Items from a data source:
══════════

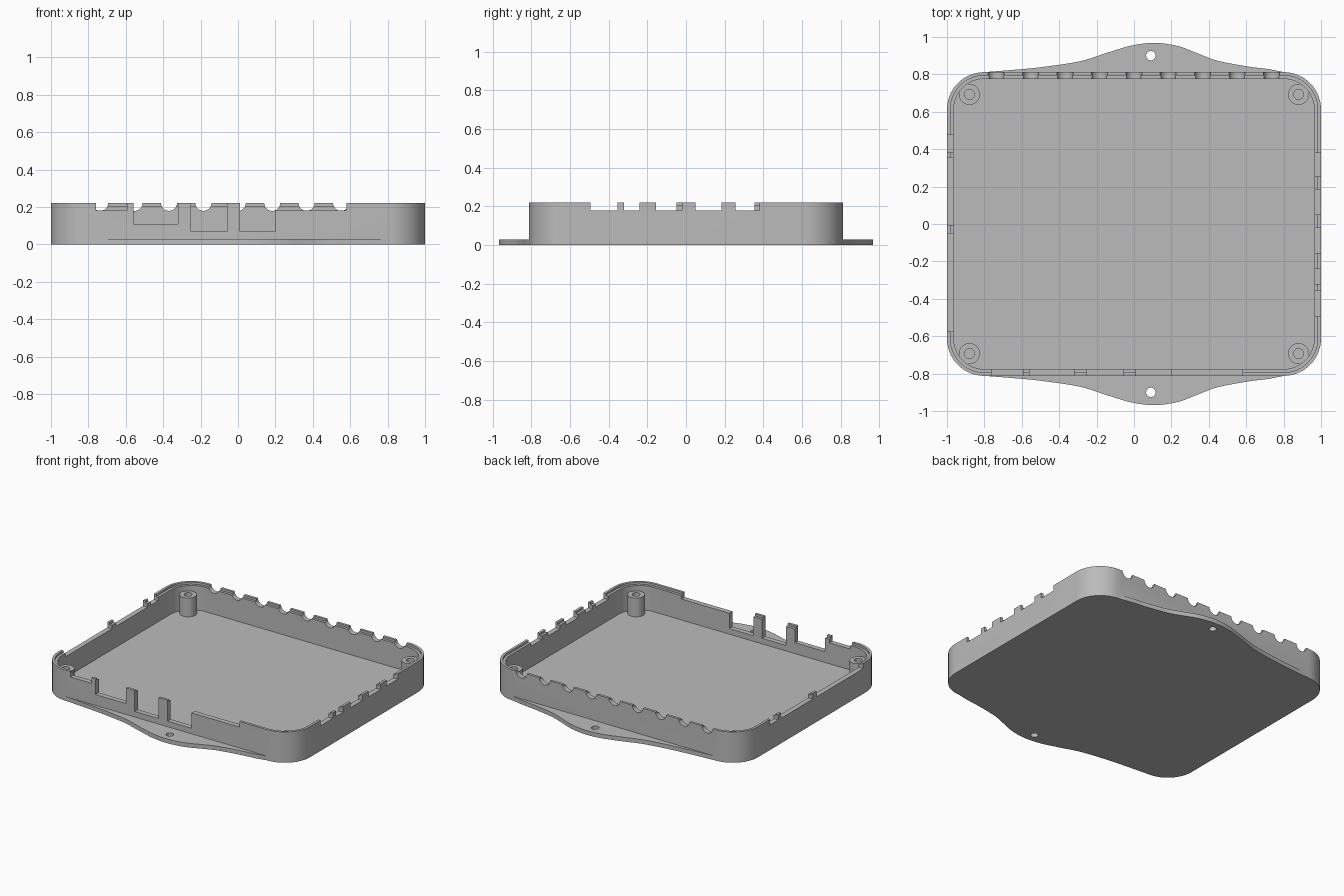
import bpy, bmesh, math
from math import sin, cos, pi

cube = bpy.data.objects.get("Cube")
if cube:
    bpy.data.objects.remove(cube, do_unlink=True)

grey = bpy.data.materials.new("plain_grey")
grey.use_nodes = True
COLOUR = (0.5, 0.5, 0.5, 1)
grey.diffuse_color = COLOUR
grey.node_tree.nodes["Principled BSDF"].inputs["Base Color"].default_value = COLOUR

TOP, FLOOR, WALL = 0.22, 0.03, 0.036
HX, HY, RAD = 1.0, 0.812, 0.2


def prism(name, outline, z0, z1):
    """Extrude a plan outline between two heights."""
    bm = bmesh.new()
    face = bm.faces.new([bm.verts.new((x, y, z0)) for x, y in outline])
    ext = bmesh.ops.extrude_face_region(bm, geom=[face])
    verts = [g for g in ext["geom"] if isinstance(g, bmesh.types.BMVert)]
    bmesh.ops.translate(bm, vec=(0, 0, z1 - z0), verts=verts)
    bmesh.ops.recalc_face_normals(bm, faces=bm.faces)
    mesh = bpy.data.meshes.new(name)
    bm.to_mesh(mesh)
    bm.free()
    mesh.materials.append(grey)
    obj = bpy.data.objects.new(name, mesh)
    bpy.context.collection.objects.link(obj)
    return obj


def rounded(inset, steps=14):
    """Rounded rectangle, set in from the outer wall."""
    r = RAD - inset
    pts = []
    for q, (sx, sy) in enumerate([(1, 1), (-1, 1), (-1, -1), (1, -1)]):
        for i in range(steps + 1):
            a = (q + i / steps) * pi / 2
            pts.append((sx * (HX - RAD) + r * cos(a), sy * (HY - RAD) + r * sin(a)))
    return pts


def circle(x, y, r, n=32):
    return [(x + r * cos(2 * pi * i / n), y + r * sin(2 * pi * i / n)) for i in range(n)]


def box(x0, x1, y0, y1, z0, z1):
    return prism("cutter", [(x0, y0), (x1, y0), (x1, y1), (x0, y1)], z0, z1)


def combine(obj, others, operation="DIFFERENCE"):
    """Apply a boolean with each helper, then remove the helper."""
    for other in others:
        mod = obj.modifiers.new("bool", "BOOLEAN")
        mod.operation, mod.object, mod.solver = operation, other, "EXACT"
        bpy.context.view_layer.objects.active = obj
        bpy.ops.object.modifier_apply(modifier=mod.name)
        bpy.data.objects.remove(other, do_unlink=True)


def smooth(obj):
    bpy.ops.object.select_all(action="DESELECT")
    obj.select_set(True)
    bpy.context.view_layer.objects.active = obj
    bpy.ops.object.shade_smooth_by_angle(angle=math.radians(30))


# Tray with a stepped lip
tray = prism("tray", rounded(0), 0, TOP)
combine(tray, [prism("cavity", rounded(WALL), FLOOR, 0.3),
               prism("lip_step", rounded(WALL / 2), 0.205, 0.3)])

# Mounting tabs, smoothly flared with a bolt hole
flare = [(-0.8, 0.812), (-0.66, 0.823), (-0.5, 0.838), (-0.29, 0.87), (-0.13, 0.92),
         (0.0, 0.957), (0.12, 0.968), (0.24, 0.95), (0.35, 0.908), (0.45, 0.872),
         (0.61, 0.842), (0.72, 0.828), (0.8, 0.812)]


def spline(p, steps=5):
    pts = []
    for i in range(len(p) - 1):
        a, b, c, d = p[max(i - 1, 0)], p[i], p[i + 1], p[min(i + 2, len(p) - 1)]
        for s in range(steps):
            t = s / steps
            pts.append(tuple(0.5 * (2 * b[k] + (c[k] - a[k]) * t
                       + (2 * a[k] - 5 * b[k] + 4 * c[k] - d[k]) * t ** 2
                       + (3 * b[k] - a[k] - 3 * c[k] + d[k]) * t ** 3) for k in (0, 1)))
    return pts + [p[-1]]


for side in (-1, 1):
    outline = [(x, side * y) for x, y in spline(flare) + [(0.8, 0.79), (-0.8, 0.79)]]
    tab = prism("mounting_tab", outline, 0, FLOOR)
    combine(tab, [prism("bolt_hole", circle(0.09, side * 0.9, 0.025), -0.1, 0.1)])
    combine(tray, [tab], "UNION")

# Front wall openings: x start, x end, sill height
front = [(-0.76, -0.593, 0.18), (-0.56, -0.32, 0.108), (-0.25, -0.06, 0.07),
         (0.01, 0.2, 0.07), (0.19, 0.58, 0.18)]
combine(tray, [box(a, b, -0.9, -0.76, z, 0.3) for a, b, z in front])

# Side wall openings
right = [(-0.495, -0.355), (-0.32, -0.24), (-0.155, -0.02), (0.05, 0.185), (0.255, 0.38)]
left = [(-0.575, -0.05), (-0.005, 0.355), (0.385, 0.475)]
combine(tray, [box(0.95, 1.1, a, b, 0.18, 0.3) for a, b in right])
combine(tray, [box(-1.1, -0.95, a, b, 0.18, 0.3) for a, b in left])

# Row of round cable notches along the back wall
for i in range(9):
    notch = prism("notch", circle(0, 0, 0.043, 24), -0.1, 0.1)
    notch.rotation_euler.x = pi / 2
    notch.location = (-0.737 + i * 0.184, 0.8, 0.222)
    bpy.context.view_layer.update()
    combine(tray, [notch])
smooth(tray)

# Hollow screw posts in the corners
for x, xn in ((-0.88, "left"), (0.88, "right")):
    for y, yn in ((-0.693, "front"), (0.693, "back")):
        post = prism("screw_post_" + yn + "_" + xn, circle(x, y, 0.056), FLOOR, 0.165)
        combine(post, [prism("screw_hole", circle(x, y, 0.027), 0.05, 0.3)])
        smooth(post)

══════════

Work task
The lines from the start of the data through the line that contains "HX, HY, RAD = 1.0, 0.812, 0.2" are to be returned exactly, please, with both ends included and every picture left out.

The answer
import bpy, bmesh, math
from math import sin, cos, pi

cube = bpy.data.objects.get("Cube")
if cube:
    bpy.data.objects.remove(cube, do_unlink=True)

grey = bpy.data.materials.new("plain_grey")
grey.use_nodes = True
COLOUR = (0.5, 0.5, 0.5, 1)
grey.diffuse_color = COLOUR
grey.node_tree.nodes["Principled BSDF"].inputs["Base Color"].default_value = COLOUR

TOP, FLOOR, WALL = 0.22, 0.03, 0.036
HX, HY, RAD = 1.0, 0.812, 0.2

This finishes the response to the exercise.